Work required: In the data below, which lines contain "sections"? List them by copying each one.

Records to process:

_____

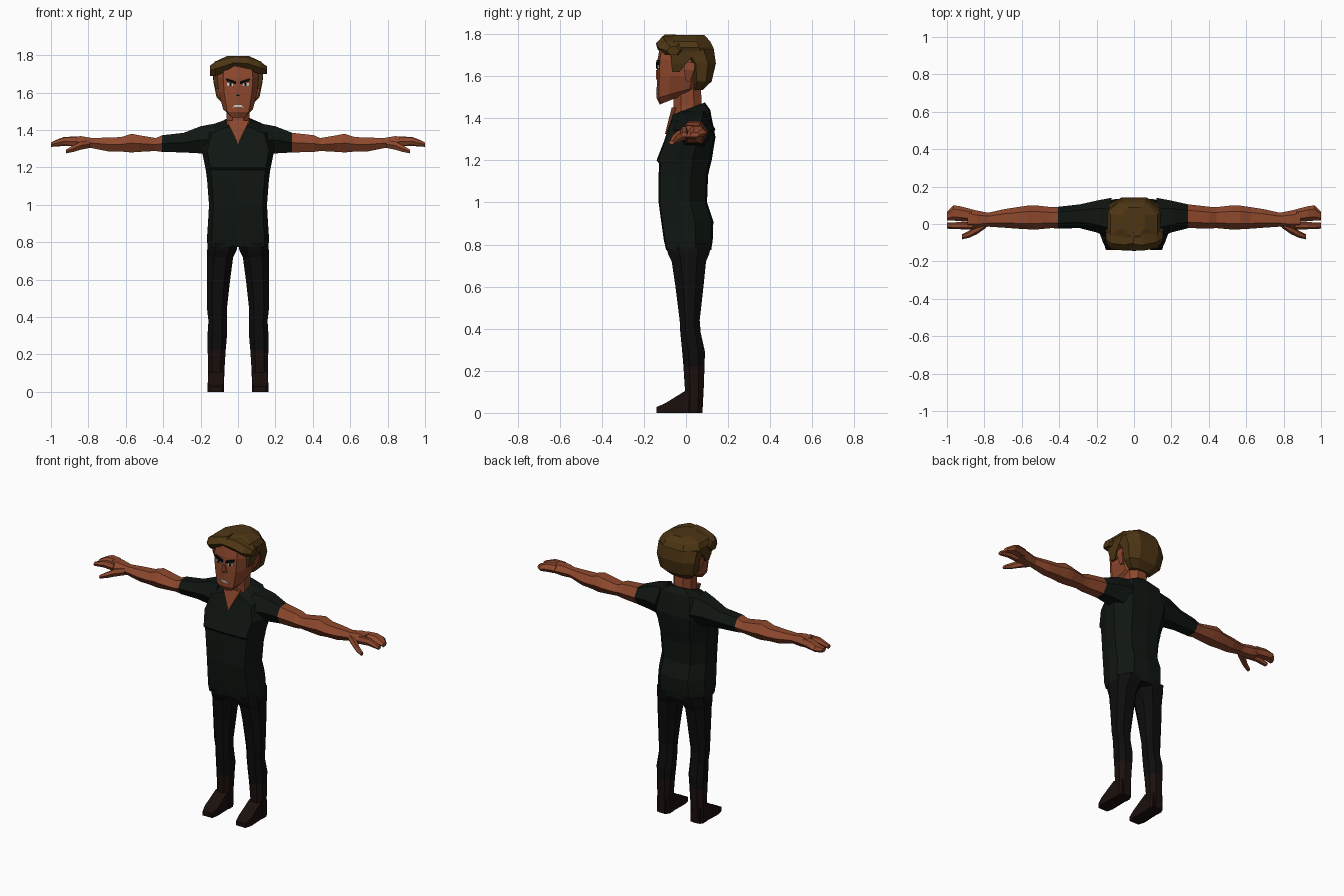
import bpy, bmesh
from mathutils import Vector


def material(name, r, g, b):
    m = bpy.data.materials.new(name)
    m.diffuse_color = (r, g, b, 1)
    return m


SKIN = material("skin", 0.27, 0.065, 0.026)
SHIRT = material("shirt", 0.005, 0.008, 0.006)
TROUSERS = material("trousers", 0.004, 0.004, 0.004)
BOOT = material("boots", 0.011, 0.005, 0.004)
HAIR = material("hair", 0.075, 0.036, 0.007)
WHITE = material("white", 0.6, 0.6, 0.6)
BLACK = material("black", 0.003, 0.003, 0.003)

# Unit cross-sections
HEX = [(-1, 0), (-.5, -1), (.5, -1), (1, 0), (.5, 1), (-.5, 1)]
OCT = [(-.5, -1), (.5, -1), (1, -.45), (1, .45), (.5, 1), (-.5, 1), (-1, .45), (-1, -.45)]
BOX = [(-1, -1), (1, -1), (1, 1), (-1, 1)]
BODY = [(0, -1), (.85, -.95), (1, -.3), (1, .3), (.6, .93), (0, 1),
        (-.6, .93), (-1, .3), (-1, -.3), (-.85, -.95)]
FACE = [(0, -1), (.72, -.9), (1, -.45), (1, .5), (.55, 1),
        (-.55, 1), (-1, .5), (-1, -.45), (-.72, -.9)]


def finish(name, bm, mat):
    bmesh.ops.recalc_face_normals(bm, faces=bm.faces)
    me = bpy.data.meshes.new(name)
    bm.to_mesh(me)
    bm.free()
    me.materials.append(mat)
    ob = bpy.data.objects.new(name, me)
    bpy.context.collection.objects.link(ob)
    return ob


def loft(name, mat, axis, profile, sections, side=1):
    """Section: position, u min, u max, v min, v max, optional tilt along v."""
    bm = bmesh.new()
    rings = []
    for s in sections:
        t, u0, u1, v0, v1 = s[:5]
        tilt = s[5] if len(s) > 5 else 0
        ring = []
        for u, v in profile:
            a = (u0 + u1) / 2 + u * (u1 - u0) / 2
            b = (v0 + v1) / 2 + v * (v1 - v0) / 2
            c = t + tilt * v
            p = {"x": (c, a, b), "y": (a, c, b), "z": (a, b, c)}[axis]
            ring.append(bm.verts.new((p[0] * side, p[1], p[2])))
        rings.append(ring)
    n = len(profile)
    for r, q in zip(rings, rings[1:]):
        for i in range(n):
            bm.faces.new((r[i], r[(i + 1) % n], q[(i + 1) % n], q[i]))
    bm.faces.new(rings[0])
    bm.faces.new(rings[-1])
    return finish(name, bm, mat)


def plate(name, mat, pts, depth=.006, side=1):
    """Thin flat piece from outline points, thickened backwards."""
    bm = bmesh.new()
    f = bm.faces.new([bm.verts.new((x * side, y, z)) for x, y, z in pts])
    ext = bmesh.ops.extrude_face_region(bm, geom=[f], use_keep_orig=True)
    bmesh.ops.translate(bm, vec=Vector((0, depth, 0)),
                        verts=[v for v in ext["geom"] if isinstance(v, bmesh.types.BMVert)])
    return finish(name, bm, mat)


def sym(rows):
    """Centred sections from half widths."""
    return [(r[0], -r[1], r[1]) + tuple(r[2:]) for r in rows]


# Shirt body
loft("shirt_body", SHIRT, "z", BODY, sym([
    (.775, .163, -.095, .12), (.82, .166, -.105, .127), (.91, .16, -.118, .13),
    (1.0, .155, -.13, .10), (1.13, .165, -.13, .105), (1.185, .172, -.128, .118),
    (1.2, .175, -.14, .122), (1.30, .195, -.105, .14, .01),
    (1.41, .165, -.075, .115, .03), (1.445, .07, -.065, .09, .03)]))

# Neck and open collar
loft("neck", SKIN, "z", OCT, sym([
    (1.38, .065, -.06, .08), (1.46, .06, -.06, .075), (1.56, .065, -.06, .07)]))
plate("collar_opening", SKIN, [(-.06, -.068, 1.45), (.06, -.068, 1.45), (0, -.1, 1.325)], .02)

# Head
loft("head", SKIN, "z", FACE, sym([
    (1.50, .05, -.125, .05, .035), (1.525, .08, -.14, .07, .03), (1.60, .103, -.138, .085),
    (1.68, .11, -.135, .09), (1.76, .10, -.12, .08)]))
plate("nose", SKIN, [(-.018, -.142, 1.585), (.018, -.142, 1.585), (.008, -.143, 1.63),
                     (-.008, -.143, 1.63)], .02)
plate("nose_shadow", BLACK, [(-.012, -.1435, 1.583), (.012, -.1435, 1.583), (0, -.1435, 1.592)])
plate("mouth", WHITE, [(-.03, -.142, 1.518), (-.018, -.143, 1.524), (.018, -.143, 1.524),
                       (.03, -.142, 1.518), (.017, -.143, 1.535), (-.017, -.143, 1.535)], .012)

# Hair masses
loft("hair_back", HAIR, "z", OCT, sym([
    (1.535, .075, .03, .08), (1.575, .115, .025, .122), (1.66, .132, .01, .142),
    (1.73, .135, -.05, .132)]))
loft("hair_top", HAIR, "z", OCT, sym([
    (1.70, .128, -.06, .135), (1.735, .142, -.115, .13), (1.765, .125, -.12, .115),
    (1.795, .06, -.06, .088)]))
loft("fringe_left", HAIR, "x", HEX, [
    (-.15, -.10, -.03, 1.69, 1.745), (-.12, -.135, -.01, 1.69, 1.765),
    (-.05, -.142, -.02, 1.715, 1.785), (0, -.13, -.02, 1.735, 1.797)])
loft("fringe_right", HAIR, "x", HEX, [
    (-.03, -.14, -.02, 1.735, 1.785), (.05, -.142, -.02, 1.72, 1.79),
    (.12, -.13, 0, 1.70, 1.765), (.155, -.09, -.03, 1.70, 1.74)])

for side, word in ((1, "right"), (-1, "left")):
    # Face details and side hair
    plate("eye_" + word, WHITE, [(.025, -.139, 1.635), (.058, -.135, 1.637),
                                 (.06, -.135, 1.652), (.028, -.139, 1.648)], side=side)
    plate("pupil_" + word, BLACK, [(.035, -.142, 1.636), (.046, -.141, 1.636),
                                   (.046, -.141, 1.651), (.035, -.142, 1.65)], side=side)
    plate("brow_" + word, BLACK, [(.012, -.143, 1.645), (.062, -.139, 1.662),
                                  (.064, -.139, 1.677), (.012, -.143, 1.66)], .014, side)
    loft("sideburn_" + word, HAIR, "z", BOX, [
        (1.62, .095, .118, -.065, -.03), (1.66, .095, .13, -.07, .0),
        (1.73, .095, .138, -.075, .06)], side)
    loft("ear_" + word, SKIN, "z", BOX, [
        (1.575, .09, .105, .0, .02), (1.63, .095, .122, -.01, .04),
        (1.665, .1, .12, -.005, .04)], side)

    # Sleeve, longer on the left
    end = .29 if side > 0 else .405
    sleeve = [(.12, -.08, .14, 1.26, 1.435), (.20, -.045, .125, 1.275, 1.42),
              (.29, -.022, .105, 1.28, 1.385)]
    upper = [(.405, -.024, .092, 1.283, 1.372)]
    if side < 0:
        sleeve += upper
    else:
        upper = [sleeve[-1]] + upper
    loft("sleeve_" + word, SHIRT, "x", HEX, sleeve, side)

    # Bare arm and palm
    loft("arm_" + word, SKIN, "x", HEX, upper + [
        (.44, -.022, .09, 1.288, 1.357), (.53, -.03, .10, 1.283, 1.372),
        (.57, -.028, .098, 1.28, 1.38), (.625, -.025, .09, 1.285, 1.362),
        (.69, -.02, .08, 1.285, 1.36), (.78, -.014, .06, 1.303, 1.357),
        (.84, -.025, .072, 1.303, 1.367), (.89, -.028, .084, 1.312, 1.365)], side)
    # Fingers and thumb
    loft("fingers_" + word, SKIN, "x", HEX, [
        (.87, .012, .08, 1.315, 1.365), (.93, .015, .095, 1.315, 1.363),
        (.965, .018, .10, 1.312, 1.35), (1.0, .02, .065, 1.31, 1.333)], side)
    loft("index_finger_" + word, SKIN, "x", HEX, [
        (.86, -.03, .012, 1.315, 1.36), (.93, -.028, .01, 1.32, 1.36),
        (1.0, -.025, .008, 1.312, 1.333)], side)
    loft("thumb_" + word, SKIN, "x", HEX, [
        (.79, -.02, .03, 1.305, 1.345), (.84, -.055, .0, 1.295, 1.34),
        (.88, -.073, -.035, 1.283, 1.318), (.92, -.082, -.055, 1.275, 1.295)], side)

    # Trouser leg
    loft("trouser_leg_" + word, TROUSERS, "z", OCT, [
        (.80, .0, .16, -.098, .12), (.755, .008, .165, -.085, .11),
        (.72, .026, .165, -.068, .095), (.60, .042, .166, -.05, .083),
        (.44, .06, .165, -.03, .065), (.38, .06, .158, -.027, .07),
        (.29, .06, .164, -.018, .09), (.22, .066, .162, -.012, .088)], side)
    # Boot shaft and foot
    loft("boot_shaft_" + word, BOOT, "z", OCT, [
        (.22, .066, .162, -.012, .088), (.11, .073, .16, -.005, .084),
        (.0, .075, .16, -.005, .078)], side)
    loft("boot_foot_" + word, BOOT, "y", BOX, [
        (-.14, .085, .15, 0, .028), (-.10, .076, .162, 0, .045),
        (.005, .078, .158, 0, .11), (.075, .085, .15, 0, .10)], side)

_____

Answer for the task:
# Unit cross-sections
def loft(name, mat, axis, profile, sections, side=1):
    for s in sections:
    """Centred sections from half widths."""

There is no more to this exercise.